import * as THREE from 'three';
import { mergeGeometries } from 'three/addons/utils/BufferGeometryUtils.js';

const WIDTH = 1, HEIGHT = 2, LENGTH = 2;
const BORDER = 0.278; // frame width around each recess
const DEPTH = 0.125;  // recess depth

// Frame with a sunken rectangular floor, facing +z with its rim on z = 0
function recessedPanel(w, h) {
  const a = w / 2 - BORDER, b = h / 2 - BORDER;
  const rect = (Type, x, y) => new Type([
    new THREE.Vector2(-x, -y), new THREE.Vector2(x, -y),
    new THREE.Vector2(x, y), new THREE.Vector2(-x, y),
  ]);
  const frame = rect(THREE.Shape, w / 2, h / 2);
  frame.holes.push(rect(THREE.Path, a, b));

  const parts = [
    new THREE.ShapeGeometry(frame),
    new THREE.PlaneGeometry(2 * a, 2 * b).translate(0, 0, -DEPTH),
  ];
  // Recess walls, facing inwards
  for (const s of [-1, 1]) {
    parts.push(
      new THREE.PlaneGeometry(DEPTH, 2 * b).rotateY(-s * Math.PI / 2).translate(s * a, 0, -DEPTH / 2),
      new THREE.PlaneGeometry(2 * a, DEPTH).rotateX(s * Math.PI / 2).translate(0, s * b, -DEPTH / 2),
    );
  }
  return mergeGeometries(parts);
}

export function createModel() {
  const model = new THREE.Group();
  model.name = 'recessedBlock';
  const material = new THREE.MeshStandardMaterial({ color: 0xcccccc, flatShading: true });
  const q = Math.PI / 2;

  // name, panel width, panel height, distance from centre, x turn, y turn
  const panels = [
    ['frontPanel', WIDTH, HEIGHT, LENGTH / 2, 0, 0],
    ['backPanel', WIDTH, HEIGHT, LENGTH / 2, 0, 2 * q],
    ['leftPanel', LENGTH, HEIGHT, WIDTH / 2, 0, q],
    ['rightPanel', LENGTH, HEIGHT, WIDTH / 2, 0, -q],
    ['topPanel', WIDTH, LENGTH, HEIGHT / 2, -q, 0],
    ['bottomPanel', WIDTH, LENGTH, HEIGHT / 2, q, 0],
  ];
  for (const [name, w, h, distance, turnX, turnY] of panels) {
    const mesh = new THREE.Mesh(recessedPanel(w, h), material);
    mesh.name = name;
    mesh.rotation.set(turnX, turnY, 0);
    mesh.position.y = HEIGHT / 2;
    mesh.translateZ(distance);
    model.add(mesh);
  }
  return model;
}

The task:
Each entry is to be retyped exactly as it appears.

The answer:
import * as THREE from 'three';
import { mergeGeometries } from 'three/addons/utils/BufferGeometryUtils.js';

const WIDTH = 1, HEIGHT = 2, LENGTH = 2;
const BORDER = 0.278; // frame width around each recess
const DEPTH = 0.125;  // recess depth

// Frame with a sunken rectangular floor, facing +z with its rim on z = 0
function recessedPanel(w, h) {
  const a = w / 2 - BORDER, b = h / 2 - BORDER;
  const rect = (Type, x, y) => new Type([
    new THREE.Vector2(-x, -y), new THREE.Vector2(x, -y),
    new THREE.Vector2(x, y), new THREE.Vector2(-x, y),
  ]);
  const frame = rect(THREE.Shape, w / 2, h / 2);
  frame.holes.push(rect(THREE.Path, a, b));

  const parts = [
    new THREE.ShapeGeometry(frame),
    new THREE.PlaneGeometry(2 * a, 2 * b).translate(0, 0, -DEPTH),
  ];
  // Recess walls, facing inwards
  for (const s of [-1, 1]) {
    parts.push(
      new THREE.PlaneGeometry(DEPTH, 2 * b).rotateY(-s * Math.PI / 2).translate(s * a, 0, -DEPTH / 2),
      new THREE.PlaneGeometry(2 * a, DEPTH).rotateX(s * Math.PI / 2).translate(0, s * b, -DEPTH / 2),
    );
  }
  return mergeGeometries(parts);
}

export function createModel() {
  const model = new THREE.Group();
  model.name = 'recessedBlock';
  const material = new THREE.MeshStandardMaterial({ color: 0xcccccc, flatShading: true });
  const q = Math.PI / 2;

  // name, panel width, panel height, distance from centre, x turn, y turn
  const panels = [
    ['frontPanel', WIDTH, HEIGHT, LENGTH / 2, 0, 0],
    ['backPanel', WIDTH, HEIGHT, LENGTH / 2, 0, 2 * q],
    ['leftPanel', LENGTH, HEIGHT, WIDTH / 2, 0, q],
    ['rightPanel', LENGTH, HEIGHT, WIDTH / 2, 0, -q],
    ['topPanel', WIDTH, LENGTH, HEIGHT / 2, -q, 0],
    ['bottomPanel', WIDTH, LENGTH, HEIGHT / 2, q, 0],
  ];
  for (const [name, w, h, distance, turnX, turnY] of panels) {
    const mesh = new THREE.Mesh(recessedPanel(w, h), material);
    mesh.name = name;
    mesh.rotation.set(turnX, turnY, 0);
    mesh.position.y = HEIGHT / 2;
    mesh.translateZ(distance);
    model.add(mesh);
  }
  return model;
}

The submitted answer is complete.